Joshua, i’d like to learn more about multiple profiles for a single device. What is the trigger to switch context? Is there a guide? After reading some about your app i think it can do most of what i need with an exception of connecting multiple mics. I read there is an ability to pair with multiple bluetooth devices:!topic/android-developers/adeBD275u30 In my opinion ability to identify location by getting a uuid of a device that sends you a signal would be a big step forward. Especially if it could select a device with stronger signal when 2 mics pick up signal at the same time.

Thank you

(Chris Means) #6

I doubt you’ll be able to beat the cost of the Amazon Echo. I am a bit of a fan-boy for the Echo, so I am clearly biased, so feel free to ignore everything here.

  1. You can build a Raspberry Pi unit that has a mic & speaker…you can also connect it to Alexa (the Amazon Echo voice service), if you want. Amazon has even “endorsed” directions on how to build one.

  2. I doubt you can find a better price for a unit with the distant-field mics that come with the Echo & Dot, but I’m also thinking about it’s professional finish. Maybe you can get the hardware together cheaper but I doubt it would look “quite” as nice. The Dot is a lot smaller than the Echo, and you can pair it with a BT speaker to augment it’s weaker internal speaker.

  3. It will be a lot more work (and maybe that’s the challenge you’re really looking for) to roll your own solution. I completely understand that. I personally have a chess set with a single missing piece…but rather than just buy a replacement piece (or even a whole new set, which would only cost $19), I wanted to be able to replace that piece by 3D printing it…I’ve spent a lot more time and money on getting the 3D printer, scanning etc. going than the $19 to replace the whole set…however, I’ve learned a ton, enjoyed the experience, and can now do a lot more things than I could before.


a small problem

A small problem for one person can be a large problem for someone else. Different things work for different people.

I myself am quadriparetic with limited hand control. So voice options solve a very big problem for me. :wink:

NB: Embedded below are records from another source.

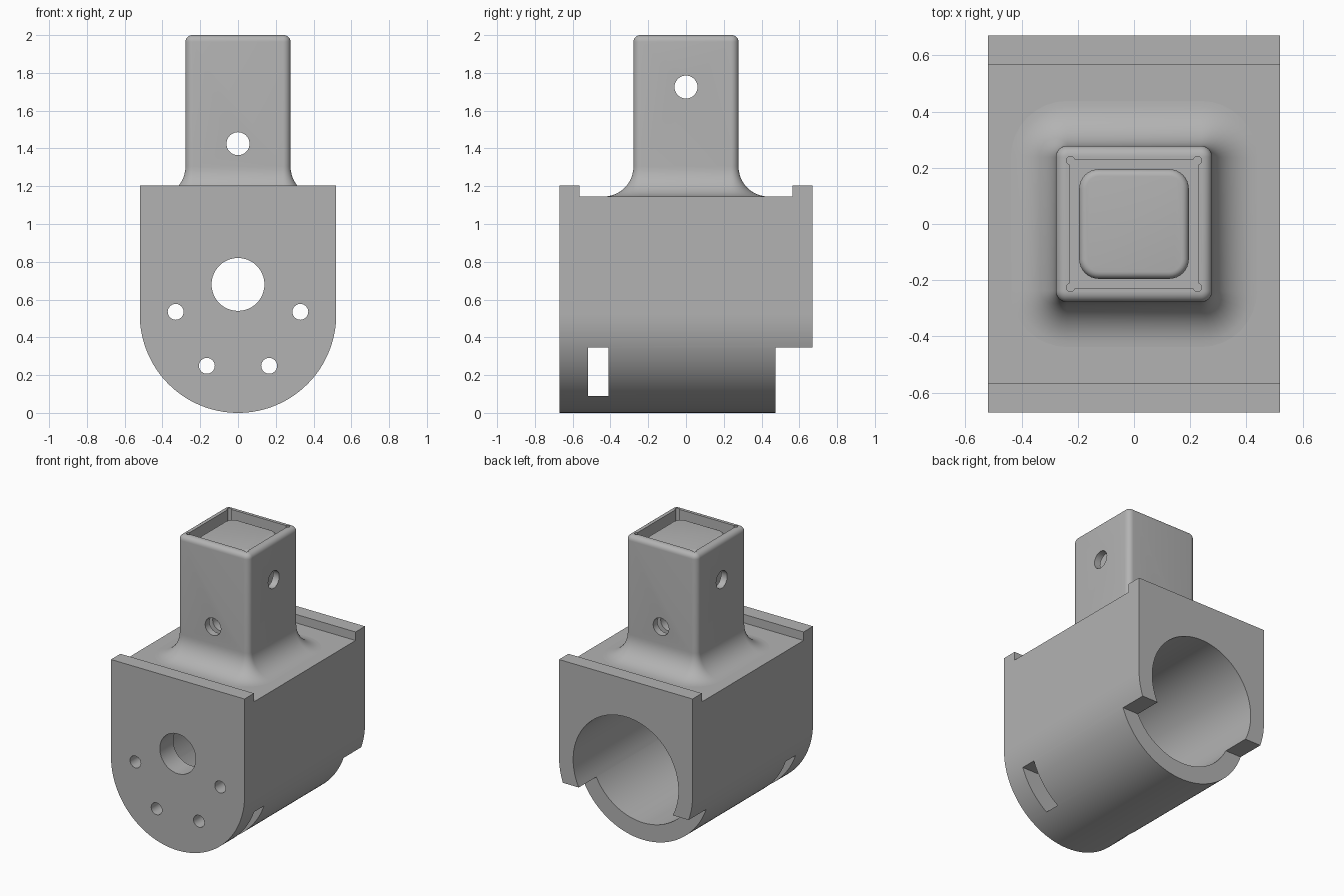
import bpy, bmesh, math
from mathutils import Matrix

if "Cube" in bpy.data.objects:
    bpy.data.objects.remove(bpy.data.objects["Cube"])

grey = bpy.data.materials.new("plain grey")
grey.diffuse_color = (0.45, 0.45, 0.45, 1)
grey.use_nodes = True
grey.node_tree.nodes["Principled BSDF"].inputs["Base Color"].default_value = grey.diffuse_color


def finish(name, bm):
    bmesh.ops.recalc_face_normals(bm, faces=bm.faces)
    mesh = bpy.data.meshes.new(name)
    bm.to_mesh(mesh)
    bm.free()
    mesh.materials.append(grey)
    obj = bpy.data.objects.new(name, mesh)
    bpy.context.collection.objects.link(obj)
    return obj


def box(name, x0, x1, y0, y1, z0, z1):
    bm = bmesh.new()
    size = Matrix.Diagonal((x1 - x0, y1 - y0, z1 - z0, 1))
    pos = Matrix.Translation(((x0 + x1) / 2, (y0 + y1) / 2, (z0 + z1) / 2))
    bmesh.ops.create_cube(bm, size=1, matrix=pos @ size)
    return finish(name, bm)


def cylinder(name, axis, centre, radius, length, sides=48):
    turn = {"X": Matrix.Rotation(math.pi / 2, 4, "Y"),
            "Y": Matrix.Rotation(math.pi / 2, 4, "X"), "Z": Matrix()}[axis]
    bm = bmesh.new()
    bmesh.ops.create_cone(bm, cap_ends=True, segments=sides, radius1=radius, radius2=radius,
                          depth=length, matrix=Matrix.Translation(centre) @ turn)
    return finish(name, bm)


def loft(name, rings, steps=8):
    """Stack rounded squares given as (half width, corner radius, z)."""
    bm = bmesh.new()
    loops = []
    for half, rad, z in rings:
        loop = []
        for q in range(4):
            mid = math.pi / 4 + q * math.pi / 2
            cx = (half - rad) * math.copysign(1, math.cos(mid))
            cy = (half - rad) * math.copysign(1, math.sin(mid))
            for i in range(steps + 1):
                a = (q + i / steps) * math.pi / 2
                loop.append(bm.verts.new((cx + rad * math.cos(a), cy + rad * math.sin(a), z)))
        loops.append(loop)
    for low, high in zip(loops, loops[1:]):
        for i in range(len(low)):
            j = (i + 1) % len(low)
            bm.faces.new((low[i], low[j], high[j], high[i]))
    bm.faces.new(loops[0])
    bm.faces.new(loops[-1])
    return finish(name, bm)


def cut(obj, cutters):
    bpy.context.view_layer.objects.active = obj
    for c in cutters:
        mod = obj.modifiers.new("cut", "BOOLEAN")
        mod.operation, mod.solver, mod.object = "DIFFERENCE", "EXACT", c
        bpy.ops.object.modifier_apply(modifier=mod.name)
        bpy.data.objects.remove(c)


def smooth(obj):
    bpy.ops.object.select_all(action="DESELECT")
    obj.select_set(True)
    bpy.context.view_layer.objects.active = obj
    bpy.ops.object.shade_smooth_by_angle(angle=math.radians(30))


# Housing: U-shaped profile extruded from front to back
W, L, TOP, DECK = 0.52, 0.67, 1.205, 1.145
outline = [(-W, TOP)]
outline += [(-W * math.cos(math.pi * i / 64), W - W * math.sin(math.pi * i / 64)) for i in range(65)]
outline += [(W, TOP)]
bm = bmesh.new()
face = bm.faces.new([bm.verts.new((x, -L, z)) for x, z in outline])
ext = bmesh.ops.extrude_face_region(bm, geom=[face])
bmesh.ops.translate(bm, vec=(0, 2 * L, 0), verts=[v for v in ext["geom"] if isinstance(v, bmesh.types.BMVert)])
housing = finish("housing", bm)

AXIS = 0.535
holes = [cylinder("bolt_hole", "Y", (0.33 * math.cos(a), -0.6, AXIS - 0.33 * math.sin(a)), 0.042, 0.4, 24)
         for a in (i * math.pi / 3 for i in range(4))]
cut(housing, [
    box("deck_cut", -1, 1, -0.565, 0.565, DECK, 2),               # recess between the two lips
    cylinder("bore", "Y", (0, 0.24, 0.53), 0.41, 1.52, 80),       # main bore, open at the back
    box("back_step", -1, 1, 0.475, 1, -1, 0.345),                 # step under the back end
    box("side_slot", -1, 1, -0.52, -0.41, 0.09, 0.345),           # slot across both sides
    cylinder("shaft_hole", "Y", (0, -0.6, 0.68), 0.14, 0.4),
] + holes)
smooth(housing)


def cross_holes():
    return [cylinder("pin_hole", "Y", (0, 0, 1.425), 0.061, 2, 32),
            cylinder("pin_hole", "X", (0, 0, 1.725), 0.061, 2, 32)]


# Square post with a flared foot and a rounded rim
H, FLARE, RIM = 0.278, 0.16, 0.035
rings = [(H + FLARE, 0.04 + FLARE, DECK - 0.01)]
for i in range(13):
    a = i / 12 * math.pi / 2
    d = FLARE * (1 - math.sin(a))
    rings.append((H + d, 0.04 + d, DECK + FLARE * (1 - math.cos(a))))
for i in range(7):
    a = i / 6 * math.pi / 2
    d = RIM * (1 - math.cos(a))
    rings.append((H - d, 0.04 - d, 2 - RIM + RIM * math.sin(a)))
post = loft("post", rings)
reliefs = [cylinder("corner_relief", "Z", (sx * 0.226, sy * 0.226, 1.65), 0.015, 1, 16)
           for sx in (-1, 1) for sy in (-1, 1)]
cut(post, [box("pocket", -0.23, 0.23, -0.23, 0.23, 1.15, 2.15)] + reliefs + cross_holes())
smooth(post)

# Plug standing inside the post
plug_rings = [(0.195, 0.07, 1.14)]
for i in range(6):
    a = i / 5 * math.pi / 2
    d = 0.025 * (1 - math.cos(a))
    plug_rings.append((0.195 - d, 0.07 - d, 1.94 + 0.025 * math.sin(a)))
plug = loft("plug", plug_rings)
cut(plug, cross_holes())
smooth(plug)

I have been using voice technology of one kind or another since I first started using a wheelchair. There is huge variation in the quality of the voice recognition hardware, let alone the software.

The Amazon echo is amazing for its far field technology. It can recognize commands from across the room while the television is on. And it has natural language processing. I’m never seen anything like it in a system that cost less then $20,000. There is some serious engineering in that device. :rocket:

That doesn’t mean I think everyone should get it. Many people don’t want to be dependent on a cloud service, other people want to try to spend less money, some people just get satisfaction out of building their own solutions. And, as mentioned, to get context awareness with echo requires a lot more money.

But don’t put down echo as a potential solution for some people. “My use case is not your use case.” There are real hardware advantages to the echo solution, they just aren’t advantages that everyone will need.

So as always, even for voice solutions, “all home automation is local.” There’s no one right answer, because different people have different requirements. Choice is good. :sunglasses: